“Where do we go from here?” asked Dr. Joan Harrell, an Auburn University assistant visiting professor who moderated the panel.
The panelist discussed a wide variety of subjects on faith, religion and politics. Harrell said that one of the main points of the event was to discuss the Beloved Community King spoke about.
As the Senior Pastor of Trinity United Church of Christ in Chicago, Illinois, Moss said he believes in community advancement and social justice activism. He is an honors graduate of Morehouse College who earned a Master of Divinity degree from Yale University and a Doctor of Ministry from Chicago Theological Seminary. Moss said that in order to grow, America needs to be able to mourn prophetically rather than pathetically for King’s death.
“Pathetic mourning means that I fall into despair. I will not change a system,”
said Moss. “But prophetic mourning means that I take my energy, my anger
and my sorrow and I put it into stretching our democracy.”
Flynt, who was a ministry student at Samford University and earned his
doctoral degree in American history from Florida State University,
has written 13 books and has taught at both Samford and Auburn University.
“The real radicals are people who are inside us, who come from us,
who think like us and who share our theology,” said Flynt.
Flynt also said that in the time of King, southern states were the highest documented Christian areas in the country.
“And yet it [the South] had failed so completely in the realization of what the beloved community that Christ talked about was,” said Flynt.
The event concluded with a short question and answer portion and final thoughts from both panelists. Moss said he believes that as a nation love and justice are central and that the community should work on it every single day.
“We need to operate like grandma in the garden.

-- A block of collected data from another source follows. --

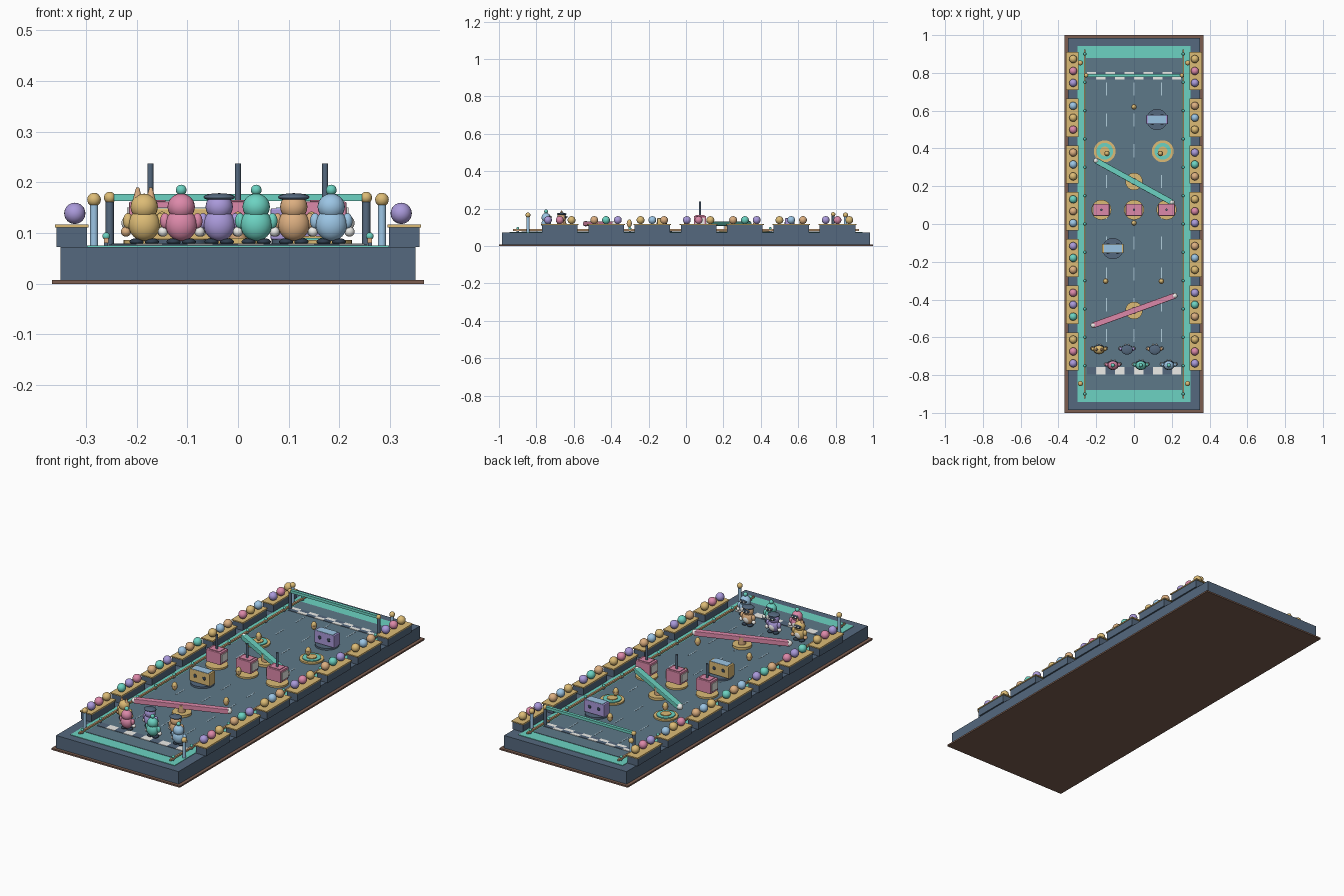
import bpy, math
from mathutils import Vector

if "Cube" in bpy.data.objects:
    bpy.data.objects.remove(bpy.data.objects["Cube"])

COL = dict(navy=(.09, .14, .21), slate=(.11, .19, .25), brown=(.20, .11, .08), teal=(.15, .65, .54),
           gold=(.72, .50, .18), pink=(.72, .25, .40), purple=(.40, .32, .70), orange=(.72, .43, .22),
           blue=(.33, .56, .78), white=(.85, .85, .82), dark=(.03, .05, .08), pale=(.45, .62, .72))
MATS = {}
for n, c in COL.items():
    MATS[n] = bpy.data.materials.new(n)
    MATS[n].diffuse_color = (*c, 1)


def finish(name, col, smooth=False):
    o = bpy.context.object
    o.name = name
    o.data.materials.append(MATS[col])
    if smooth:
        bpy.ops.object.shade_smooth_by_angle(angle=math.radians(40))
    return o


def box(name, col, loc, size, rz=0, bevel=0):
    bpy.ops.mesh.primitive_cube_add(size=1, location=loc, rotation=(0, 0, rz))
    bpy.context.object.scale = size
    bpy.ops.object.transform_apply(location=False, rotation=False, scale=True)
    o = finish(name, col)
    if bevel:
        m = o.modifiers.new("bevel", 'BEVEL')
        m.width, m.segments = bevel, 2
    return o


def slab(name, col, x0, x1, y0, y1, z0, z1):
    return box(name, col, ((x0+x1)/2, (y0+y1)/2, (z0+z1)/2), (x1-x0, y1-y0, z1-z0))


def ball(name, col, loc, r, scale=(1, 1, 1)):
    bpy.ops.mesh.primitive_uv_sphere_add(segments=20, ring_count=12, radius=r, location=loc)
    bpy.context.object.scale = scale
    return finish(name, col, True)


def cyl(name, col, x, y, z0, z1, r, r2=None, verts=28):
    bpy.ops.mesh.primitive_cone_add(vertices=verts, radius1=r, radius2=r if r2 is None else r2,
                                    depth=z1-z0, location=(x, y, (z0+z1)/2))
    return finish(name, col, True)


# base slabs and track surface
slab("bottom_plate", "brown", -.367, .367, -1, 1, 0, .008)
slab("base", "navy", -.35, .35, -.985, .985, .008, .073)
slab("track_border", "teal", -.298, .298, -.943, .943, .073, .0755)
slab("track_floor", "slate", -.255, .255, -.88, .88, .0755, .0775)
T = .0775

# lane dashes
for x in (-.145, 0, .145):
    for i in range(9):
        y = -.59 + i*.163
        slab("lane_dash", "pale", x-.0025, x+.0025, y-.035, y+.035, T, T+.001)

# checkered start and finish lines
for i in range(10):
    x = -.225 + i*.05
    box("start_tile", "white" if i % 2 else "navy", (x, -.776, T+.001), (.05, .04, .003))
    for j in range(2):
        box("finish_tile", "white" if (i+j) % 2 else "navy", (x, .775+j*.02, T+.001), (.05, .02, .003))

# stands, spectators, rails and corner posts on both sides
CYCLE = ["purple", "pink", "gold", "blue", "orange", "teal"]
for s in (-1, 1):
    for i in range(7):
        y = -.675 + i*.2475
        box("stand_block", "navy", (s*.328, y, .0925), (.06, .19, .039))
        box("stand_top", "gold", (s*.328, y, .1145), (.066, .202, .006))
        for j in range(3):
            ball("spectator", CYCLE[(j - i*(1 if s < 0 else 2)) % 6], (s*.322, y+(j-1)*.063, .139), .021)
    box("side_rail", "orange", (s*.26, 0, .0855), (.009, 1.85, .009))
    for i in range(13):
        y = -.9 + i*.15
        box("rail_post", "navy", (s*.26, y, .079), (.008, .012, .01))
        ball("rail_stud", "teal", (s*.26, y, .094), .0075)
    for y in (-.845, .853):
        cyl("corner_post", "blue", s*.284, y, .0755, .157, .008)
        ball("corner_post_ball", "gold", (s*.284, y, .166), .0135)
    cyl("finish_post", "navy", s*.253, .787, T, .165, .008)
    ball("finish_post_ball", "gold", (s*.253, .787, .17), .0115)
box("finish_banner", "teal", (0, .787, .17), (.49, .016, .014))

# bounce pads
for x in (-.155, .152):
    cyl("bounce_pad_base", "gold", x, .385, T, .085, .058)
    cyl("bounce_pad_ring", "teal", x, .385, .085, .090, .044)
    cyl("bounce_pad_centre", "gold", x, .385, .090, .094, .025)

# floating collectibles
for x, y in ((0, .62), (0, .005), (-.15, -.303), (.145, -.303), (-.143, .373), (.14, .373)):
    ball("collectible", "gold", (x, y, .121), .0135, (1, 1, 1.6))
    cyl("collectible_band", "orange", x, y, .118, .124, .0145)

# sweeper arms
for cy, hx, hy, col in ((.225, .2, -.11, "teal"), (-.458, .215, .078, "pink")):
    cyl("sweeper_base", "gold", 0, cy, T, .09, .046)
    cyl("sweeper_hub", "orange", 0, cy, .09, .126, .018)
    box("sweeper_arm", col, (0, cy, .12), (2*math.hypot(hx, hy), .03, .024), math.atan2(hy, hx), .003)
    for s in (-1, 1):
        ball("sweeper_tip", "white", (s*hx, cy+s*hy, .12), .015)

# pounding blocks on poles
for x in (-.173, 0, .172):
    cyl("pounder_base", "gold", x, .075, T, .086, .053)
    box("pounder_block", "pink", (x, .075, .131), (.084, .064, .062), 0, .003)
    box("pounder_top_plate", "pink", (x, .075, .163), (.06, .046, .004))
    for s in (-1, 1):
        box("pounder_side_plate", "white", (x+s*.043, .075, .131), (.006, .05, .04))
    cyl("pounder_pole", "navy", x, .075, .162, .237, .006)

# studded barrier boxes
for x, y, col in ((.122, .553, "purple"), (-.112, -.13, "gold")):
    cyl("barrier_base", "navy", x, y, T, .087, .056)
    box("barrier_box", col, (x, y, .118), (.115, .048, .062), 0, .003)
    box("barrier_top_panel", "blue", (x, y, .1495), (.095, .044, .003))
    for sx in (-1, 1):
        for sy in (-1, 1):
            ball("barrier_stud", "dark", (x+sx*.026, y+sy*.024, .12), .009, (1, .4, 1))


# racers, facing along the track (+y)
def racer(x, y, col, top):
    for s in (-1, 1):
        ball("racer_foot", "dark", (x+s*.015, y+.004, .083), .014, (1, 1.25, .5))
        ball("racer_arm", col, (x+s*.032, y+.003, .124), .011, (.9, .9, 1.4))
        ball("racer_hand", "white" if col != "gold" else "orange", (x+s*.036, y+.006, .103), .010)
        ball("racer_eye", "white", (x+s*.009, y+.0265, .156), .005)
    ball("racer_body", col, (x, y, .117), .031, (1, .8, 1.05))
    ball("racer_belly", "white", (x, y+.013, .113), .019, (1, .7, 1.1))
    ball("racer_head", col, (x, y, .152), .027, (1, .9, .96))
    ball("racer_visor", "dark", (x, y+.016, .155), .018, (1.1, .6, .65))
    if top == "antenna":
        cyl("racer_antenna", "dark", x, y, .174, .182, .003)
        ball("racer_antenna_ball", "teal", (x, y, .185), .0105)
    elif top == "ears":
        for s in (-1, 1):
            cyl("racer_ear", "orange", x+s*.013, y, .168, .19, .009, .003, 16)
    else:
        ball("racer_cap_brim", "navy", (x, y, .171), .031, (1, .85, .25))
        ball("racer_cap", "navy", (x, y, .169), .023, (1, .9, .4))


for x, y, col, top in ((-.185, -.665, "gold", "ears"), (-.037, -.665, "purple", "cap"),
                       (.11, -.665, "orange", "cap"), (-.112, -.748, "pink", "antenna"),
                       (.036, -.748, "teal", "antenna"), (.184, -.748, "blue", "antenna")):
    racer(x, y, col, top)

for m in bpy.data.materials:
    if m.users and not m.is_grease_pencil:
        m.use_nodes = True
        m.node_tree.nodes["Principled BSDF"].inputs["Base Color"].default_value = m.diffuse_color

She’s going to be out there working every day,” Moss said. “If we keep on planting, keep on taking the manure and using some of it, it can actually grow great things in this nation.”
Photograph By Monique Ty Cowan